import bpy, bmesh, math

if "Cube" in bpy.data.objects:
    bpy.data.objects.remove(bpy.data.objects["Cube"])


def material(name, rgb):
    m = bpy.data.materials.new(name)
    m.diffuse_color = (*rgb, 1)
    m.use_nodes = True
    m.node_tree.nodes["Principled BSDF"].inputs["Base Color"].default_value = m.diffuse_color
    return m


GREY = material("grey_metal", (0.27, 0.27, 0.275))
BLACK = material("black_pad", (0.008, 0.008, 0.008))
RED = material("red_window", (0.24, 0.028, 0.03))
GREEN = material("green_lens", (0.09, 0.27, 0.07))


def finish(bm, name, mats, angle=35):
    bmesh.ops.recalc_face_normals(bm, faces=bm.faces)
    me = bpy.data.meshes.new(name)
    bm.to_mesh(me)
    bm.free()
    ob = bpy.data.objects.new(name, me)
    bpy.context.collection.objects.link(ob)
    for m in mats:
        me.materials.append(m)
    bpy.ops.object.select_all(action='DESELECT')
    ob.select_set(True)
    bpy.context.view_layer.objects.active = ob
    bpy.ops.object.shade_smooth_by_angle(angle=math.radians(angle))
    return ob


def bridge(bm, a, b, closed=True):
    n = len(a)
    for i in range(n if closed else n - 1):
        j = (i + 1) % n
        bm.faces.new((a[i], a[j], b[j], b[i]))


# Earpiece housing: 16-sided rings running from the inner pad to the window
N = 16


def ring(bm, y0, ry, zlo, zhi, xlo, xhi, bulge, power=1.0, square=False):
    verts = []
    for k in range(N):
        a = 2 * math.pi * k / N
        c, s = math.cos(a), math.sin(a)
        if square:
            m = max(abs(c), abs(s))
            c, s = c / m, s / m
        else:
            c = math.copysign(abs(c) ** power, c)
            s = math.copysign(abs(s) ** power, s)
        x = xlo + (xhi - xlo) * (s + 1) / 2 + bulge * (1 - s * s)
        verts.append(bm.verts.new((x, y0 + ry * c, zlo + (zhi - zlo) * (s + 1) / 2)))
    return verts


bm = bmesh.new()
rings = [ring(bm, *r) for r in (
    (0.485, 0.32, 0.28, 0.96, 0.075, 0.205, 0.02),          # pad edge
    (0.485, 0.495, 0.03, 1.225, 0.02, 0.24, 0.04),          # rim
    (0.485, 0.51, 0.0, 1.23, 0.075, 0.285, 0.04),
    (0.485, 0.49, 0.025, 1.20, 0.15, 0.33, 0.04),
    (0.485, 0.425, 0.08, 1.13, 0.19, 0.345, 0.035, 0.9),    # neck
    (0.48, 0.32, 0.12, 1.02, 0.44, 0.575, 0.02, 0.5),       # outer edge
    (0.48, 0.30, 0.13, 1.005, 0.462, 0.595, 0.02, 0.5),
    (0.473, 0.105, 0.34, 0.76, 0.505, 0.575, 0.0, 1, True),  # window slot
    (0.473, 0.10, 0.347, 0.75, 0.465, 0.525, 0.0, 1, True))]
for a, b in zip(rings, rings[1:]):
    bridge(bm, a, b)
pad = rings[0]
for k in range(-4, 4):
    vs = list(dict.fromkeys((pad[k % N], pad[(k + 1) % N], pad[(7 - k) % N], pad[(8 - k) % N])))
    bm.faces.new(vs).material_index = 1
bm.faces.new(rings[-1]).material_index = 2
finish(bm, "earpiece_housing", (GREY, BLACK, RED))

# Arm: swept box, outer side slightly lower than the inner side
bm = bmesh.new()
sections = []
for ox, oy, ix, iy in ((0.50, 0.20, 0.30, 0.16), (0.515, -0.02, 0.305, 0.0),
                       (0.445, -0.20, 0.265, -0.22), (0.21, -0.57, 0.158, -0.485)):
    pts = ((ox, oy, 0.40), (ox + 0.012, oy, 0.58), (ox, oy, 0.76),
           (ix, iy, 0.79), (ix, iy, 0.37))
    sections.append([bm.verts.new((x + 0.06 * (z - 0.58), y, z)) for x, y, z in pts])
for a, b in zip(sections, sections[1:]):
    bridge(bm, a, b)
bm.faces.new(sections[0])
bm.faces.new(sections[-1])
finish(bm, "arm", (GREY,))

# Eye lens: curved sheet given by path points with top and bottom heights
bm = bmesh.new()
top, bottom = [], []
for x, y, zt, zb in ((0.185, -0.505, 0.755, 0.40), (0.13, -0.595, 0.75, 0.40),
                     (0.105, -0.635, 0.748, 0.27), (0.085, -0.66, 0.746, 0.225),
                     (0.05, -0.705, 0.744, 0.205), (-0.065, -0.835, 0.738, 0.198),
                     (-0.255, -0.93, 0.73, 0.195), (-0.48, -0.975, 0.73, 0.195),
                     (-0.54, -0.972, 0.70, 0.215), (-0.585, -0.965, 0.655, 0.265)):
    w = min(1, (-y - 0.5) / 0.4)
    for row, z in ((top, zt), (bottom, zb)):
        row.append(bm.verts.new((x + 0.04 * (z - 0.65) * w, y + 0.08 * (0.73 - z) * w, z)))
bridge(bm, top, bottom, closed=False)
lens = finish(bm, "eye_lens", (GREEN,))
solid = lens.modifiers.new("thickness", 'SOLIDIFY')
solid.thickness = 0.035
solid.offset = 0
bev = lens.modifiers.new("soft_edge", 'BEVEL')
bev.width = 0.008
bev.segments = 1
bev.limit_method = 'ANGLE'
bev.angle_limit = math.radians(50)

...

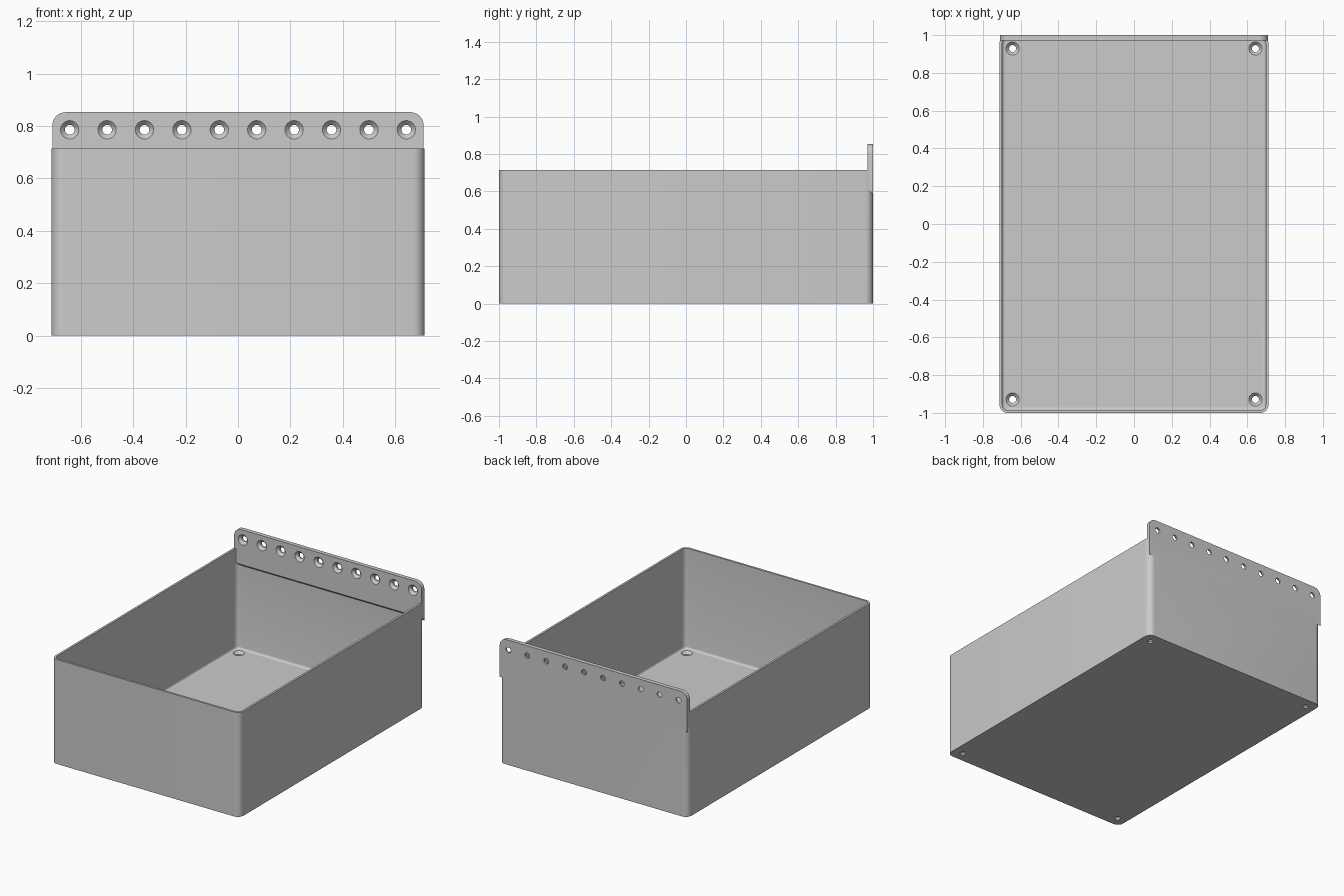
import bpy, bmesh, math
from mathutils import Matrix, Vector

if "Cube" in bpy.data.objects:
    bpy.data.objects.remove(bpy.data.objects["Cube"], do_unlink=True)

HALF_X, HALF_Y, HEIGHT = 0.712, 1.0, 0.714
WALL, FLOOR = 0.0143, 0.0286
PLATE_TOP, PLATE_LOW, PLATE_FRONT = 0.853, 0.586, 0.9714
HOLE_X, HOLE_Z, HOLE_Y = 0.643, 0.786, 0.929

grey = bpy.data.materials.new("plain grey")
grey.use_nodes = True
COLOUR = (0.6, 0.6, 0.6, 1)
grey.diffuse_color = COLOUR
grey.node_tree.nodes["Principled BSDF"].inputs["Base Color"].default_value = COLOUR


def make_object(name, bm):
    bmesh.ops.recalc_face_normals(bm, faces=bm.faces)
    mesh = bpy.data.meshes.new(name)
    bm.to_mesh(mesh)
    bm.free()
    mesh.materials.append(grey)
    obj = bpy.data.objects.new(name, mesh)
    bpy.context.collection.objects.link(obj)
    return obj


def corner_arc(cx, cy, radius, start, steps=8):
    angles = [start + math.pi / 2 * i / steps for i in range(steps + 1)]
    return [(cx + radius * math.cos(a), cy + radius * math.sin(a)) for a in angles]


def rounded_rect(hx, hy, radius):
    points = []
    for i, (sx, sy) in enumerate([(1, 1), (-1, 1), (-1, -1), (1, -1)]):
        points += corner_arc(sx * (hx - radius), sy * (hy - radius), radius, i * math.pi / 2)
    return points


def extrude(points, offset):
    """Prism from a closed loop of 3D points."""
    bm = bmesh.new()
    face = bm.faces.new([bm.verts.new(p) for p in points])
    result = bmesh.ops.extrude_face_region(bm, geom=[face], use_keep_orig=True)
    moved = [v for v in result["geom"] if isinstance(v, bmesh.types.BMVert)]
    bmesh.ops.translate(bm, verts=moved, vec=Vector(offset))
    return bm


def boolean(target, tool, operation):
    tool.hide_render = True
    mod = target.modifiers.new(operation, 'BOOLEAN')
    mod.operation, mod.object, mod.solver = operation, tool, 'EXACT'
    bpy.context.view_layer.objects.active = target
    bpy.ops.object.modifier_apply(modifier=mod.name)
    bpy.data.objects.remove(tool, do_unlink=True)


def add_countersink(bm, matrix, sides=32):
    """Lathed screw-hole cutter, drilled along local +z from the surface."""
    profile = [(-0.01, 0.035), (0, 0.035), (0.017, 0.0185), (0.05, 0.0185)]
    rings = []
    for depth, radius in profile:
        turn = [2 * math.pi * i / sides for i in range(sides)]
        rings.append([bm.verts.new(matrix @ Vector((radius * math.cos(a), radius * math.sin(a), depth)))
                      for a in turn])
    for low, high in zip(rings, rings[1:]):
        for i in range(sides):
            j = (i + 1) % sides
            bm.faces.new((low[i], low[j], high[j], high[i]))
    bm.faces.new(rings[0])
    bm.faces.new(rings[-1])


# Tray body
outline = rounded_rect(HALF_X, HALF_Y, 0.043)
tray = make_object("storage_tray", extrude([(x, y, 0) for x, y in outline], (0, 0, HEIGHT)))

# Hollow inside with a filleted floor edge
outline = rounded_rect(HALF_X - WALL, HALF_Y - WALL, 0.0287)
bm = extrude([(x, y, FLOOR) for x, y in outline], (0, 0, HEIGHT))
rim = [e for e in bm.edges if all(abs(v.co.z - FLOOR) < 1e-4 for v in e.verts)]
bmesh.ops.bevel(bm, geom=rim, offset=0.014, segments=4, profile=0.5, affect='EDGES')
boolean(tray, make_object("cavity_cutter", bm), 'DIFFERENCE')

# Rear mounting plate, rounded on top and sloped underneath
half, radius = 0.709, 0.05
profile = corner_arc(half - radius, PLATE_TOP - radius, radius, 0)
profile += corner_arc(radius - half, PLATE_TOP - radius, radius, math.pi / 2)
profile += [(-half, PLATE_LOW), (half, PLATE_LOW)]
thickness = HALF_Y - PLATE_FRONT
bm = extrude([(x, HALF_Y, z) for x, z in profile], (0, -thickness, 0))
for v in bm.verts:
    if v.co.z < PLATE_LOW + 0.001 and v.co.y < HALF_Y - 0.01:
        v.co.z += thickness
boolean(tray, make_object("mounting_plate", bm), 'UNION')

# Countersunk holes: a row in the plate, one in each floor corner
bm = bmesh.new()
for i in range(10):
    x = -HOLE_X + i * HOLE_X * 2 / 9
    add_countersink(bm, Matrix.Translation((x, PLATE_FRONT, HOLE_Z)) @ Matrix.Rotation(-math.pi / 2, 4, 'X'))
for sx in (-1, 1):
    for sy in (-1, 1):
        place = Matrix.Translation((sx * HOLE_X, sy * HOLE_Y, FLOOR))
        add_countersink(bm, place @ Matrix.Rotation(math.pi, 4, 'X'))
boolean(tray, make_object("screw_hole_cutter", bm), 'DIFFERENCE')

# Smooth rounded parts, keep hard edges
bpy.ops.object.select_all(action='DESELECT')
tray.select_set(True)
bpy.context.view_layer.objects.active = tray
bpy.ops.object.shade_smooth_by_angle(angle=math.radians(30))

=== HOW TO COMPLETE THIS TASK ===
Starting at the line above that contains "j = (i + 1) % sides", write out each line exactly until the line that contains "add_countersink(bm, place @" has been written, and stop there.

=== RESULT OF THE EXERCISE ===
            j = (i + 1) % sides
            bm.faces.new((low[i], low[j], high[j], high[i]))
    bm.faces.new(rings[0])
    bm.faces.new(rings[-1])


# Tray body
outline = rounded_rect(HALF_X, HALF_Y, 0.043)
tray = make_object("storage_tray", extrude([(x, y, 0) for x, y in outline], (0, 0, HEIGHT)))

# Hollow inside with a filleted floor edge
outline = rounded_rect(HALF_X - WALL, HALF_Y - WALL, 0.0287)
bm = extrude([(x, y, FLOOR) for x, y in outline], (0, 0, HEIGHT))
rim = [e for e in bm.edges if all(abs(v.co.z - FLOOR) < 1e-4 for v in e.verts)]
bmesh.ops.bevel(bm, geom=rim, offset=0.014, segments=4, profile=0.5, affect='EDGES')
boolean(tray, make_object("cavity_cutter", bm), 'DIFFERENCE')

# Rear mounting plate, rounded on top and sloped underneath
half, radius = 0.709, 0.05
profile = corner_arc(half - radius, PLATE_TOP - radius, radius, 0)
profile += corner_arc(radius - half, PLATE_TOP - radius, radius, math.pi / 2)
profile += [(-half, PLATE_LOW), (half, PLATE_LOW)]
thickness = HALF_Y - PLATE_FRONT
bm = extrude([(x, HALF_Y, z) for x, z in profile], (0, -thickness, 0))
for v in bm.verts:
    if v.co.z < PLATE_LOW + 0.001 and v.co.y < HALF_Y - 0.01:
        v.co.z += thickness
boolean(tray, make_object("mounting_plate", bm), 'UNION')

# Countersunk holes: a row in the plate, one in each floor corner
bm = bmesh.new()
for i in range(10):
    x = -HOLE_X + i * HOLE_X * 2 / 9
    add_countersink(bm, Matrix.Translation((x, PLATE_FRONT, HOLE_Z)) @ Matrix.Rotation(-math.pi / 2, 4, 'X'))
for sx in (-1, 1):
    for sy in (-1, 1):
        place = Matrix.Translation((sx * HOLE_X, sy * HOLE_Y, FLOOR))
        add_countersink(bm, place @ Matrix.Rotation(math.pi, 4, 'X'))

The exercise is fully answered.